Why impeach Holder instead of Obama? Because, I guess, it’s more politically salable. Impeach O and the electorate will blow up, with unpredictable results in November. That’s not a move you make if your party’s cruising towards some big wins. Impeaching Holder, or the IRS officials responsible for the apparent cover up, is less risky. Liberals will get mad but conservatives will be happy and people in the middle won’t care much, so maybe it’s a wash at the polls. He’ll be acquitted by the Democratic majority in the Senate too, of course, so there’s no chance of him actually being removed from office. Best-case scenario is that he decides he’s tired of fighting with Republicans and decides to step down voluntarily so that Dems aren’t forced to spend two months defending the IRS on camera. But that’s not Holder’s style. He’d fight and he’d win, his hackish incuriosity about the conveniently missing IRS e-mails (despite a $4.4 billion IT budget!) notwithstanding. What then?
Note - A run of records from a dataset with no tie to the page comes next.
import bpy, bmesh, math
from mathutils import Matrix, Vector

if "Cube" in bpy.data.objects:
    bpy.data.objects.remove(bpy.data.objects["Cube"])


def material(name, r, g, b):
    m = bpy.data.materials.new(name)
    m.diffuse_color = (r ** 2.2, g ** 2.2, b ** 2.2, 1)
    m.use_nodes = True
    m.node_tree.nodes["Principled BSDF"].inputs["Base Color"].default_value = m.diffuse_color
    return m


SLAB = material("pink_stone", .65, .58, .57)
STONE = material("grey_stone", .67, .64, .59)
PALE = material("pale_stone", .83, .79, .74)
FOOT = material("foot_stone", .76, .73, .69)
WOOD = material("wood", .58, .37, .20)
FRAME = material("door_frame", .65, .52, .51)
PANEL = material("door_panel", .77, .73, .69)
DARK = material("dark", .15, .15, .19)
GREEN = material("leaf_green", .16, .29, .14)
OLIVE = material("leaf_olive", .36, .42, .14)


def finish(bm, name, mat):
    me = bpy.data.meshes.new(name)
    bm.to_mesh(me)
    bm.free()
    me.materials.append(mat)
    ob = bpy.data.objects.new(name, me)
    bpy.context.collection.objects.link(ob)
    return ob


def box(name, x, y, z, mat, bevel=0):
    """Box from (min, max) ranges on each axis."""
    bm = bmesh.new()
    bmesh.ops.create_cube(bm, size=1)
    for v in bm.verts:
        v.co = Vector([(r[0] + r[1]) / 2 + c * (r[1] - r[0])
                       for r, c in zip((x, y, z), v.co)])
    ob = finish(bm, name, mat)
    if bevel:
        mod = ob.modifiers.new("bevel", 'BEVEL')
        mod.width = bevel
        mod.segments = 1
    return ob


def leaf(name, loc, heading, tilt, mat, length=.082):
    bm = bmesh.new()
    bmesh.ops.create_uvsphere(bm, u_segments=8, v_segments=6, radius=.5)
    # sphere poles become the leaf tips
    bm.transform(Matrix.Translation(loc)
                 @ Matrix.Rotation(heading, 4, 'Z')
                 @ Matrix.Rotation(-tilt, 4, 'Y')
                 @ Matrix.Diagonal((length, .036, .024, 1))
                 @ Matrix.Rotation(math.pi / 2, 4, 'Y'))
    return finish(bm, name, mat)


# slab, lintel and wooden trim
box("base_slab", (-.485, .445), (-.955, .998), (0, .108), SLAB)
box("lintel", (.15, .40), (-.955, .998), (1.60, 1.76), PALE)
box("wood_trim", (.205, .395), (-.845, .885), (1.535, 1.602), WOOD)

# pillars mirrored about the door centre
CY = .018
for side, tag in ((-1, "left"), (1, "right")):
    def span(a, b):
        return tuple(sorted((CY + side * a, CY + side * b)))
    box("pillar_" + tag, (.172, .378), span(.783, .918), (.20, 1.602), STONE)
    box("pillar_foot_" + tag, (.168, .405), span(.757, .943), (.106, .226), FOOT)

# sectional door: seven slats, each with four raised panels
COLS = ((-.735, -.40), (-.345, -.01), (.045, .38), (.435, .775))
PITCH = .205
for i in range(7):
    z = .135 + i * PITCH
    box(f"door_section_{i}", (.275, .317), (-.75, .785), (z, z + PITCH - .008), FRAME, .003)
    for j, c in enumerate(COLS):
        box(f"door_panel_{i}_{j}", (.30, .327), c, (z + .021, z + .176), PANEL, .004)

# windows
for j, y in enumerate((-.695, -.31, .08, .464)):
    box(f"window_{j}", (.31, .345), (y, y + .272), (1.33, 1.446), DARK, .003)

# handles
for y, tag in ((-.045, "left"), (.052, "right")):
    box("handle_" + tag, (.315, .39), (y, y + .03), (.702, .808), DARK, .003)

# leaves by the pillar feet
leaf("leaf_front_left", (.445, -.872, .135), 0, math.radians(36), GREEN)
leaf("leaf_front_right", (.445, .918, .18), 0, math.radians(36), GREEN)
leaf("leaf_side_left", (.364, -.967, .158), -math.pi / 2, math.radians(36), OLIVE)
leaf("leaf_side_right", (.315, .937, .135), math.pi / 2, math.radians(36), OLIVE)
This reminds me a little of the “defund” effort, actually, insofar as Cruz is encouraging the House to do something bold knowing he hasn’t a prayer of getting the Democratic Senate to play along. If they take his advice and impeach Holder, great. He can take credit among righties for having introduced the idea, regardless of what happens in the Senate. If they decline to impeach Holder, great. That just proves his point that Congress needs more principled conservatives in charge of both chambers. I assume it’s no coincidence that he’s introducing this the day after Boehner announced that the House will sue Obama for executive overreach. Lawsuits are all well and good, but only a squish would run to the courts for relief when he has it in his institutional power to remove an offending executive branch official himself. Republicans want bold colors, as Cruz is fond of saying, not pale pastels.
Breaking: Supreme Court unanimously rejects Obama recess appointments
POSTED AT 10:22 AM ON JUNE 26, 2014 BY ED MORRISSEY
The Supreme Court dropped a huge bomb on the Obama administration,unanimously rebuking the President for arrogating to himself the determination of when Congress is in session for the purpose of making recess appointments. According to reports on the opinion, the court may have taken a middle path on what a recess actually is, toning down one appellate court ruling that only allowed for recess appointments between formal sessions:
The US Supreme Court today limited a president’s power to make recess appointments when the White House and the Senate are controlled by opposite parties, scaling back a presidential authority as old as the republic.The case arose from a political dispute between President Obama and Senate Republicans, who claimed he had no authority to put three people on the National Labor Relations Board in January 2012 when the Senate was out of town.He used a president’s power, granted by the Constitution, to “fill up all vacancies that may happen during the recess of the Senate.” But the Republicans said the Senate was not in recess at the time the appointments were made, because every three days a senator went into the chamber, gaveled it to order, and then immediately called a recess.By a unanimous vote, the Supreme Court agreed that the Senate was not in recess, holding that it’s up to both houses of Congress to define when they’re in session or in recess. As a result of the decision, the Senate can frustrate a president’s ability to make recess appointments simply by holding periodic pro forma sessions, a tactic used in recent years by both political parties.
According to NBC’s Pete Williams, the opinion provides a timeframe for Congress and the White House to follow in the future: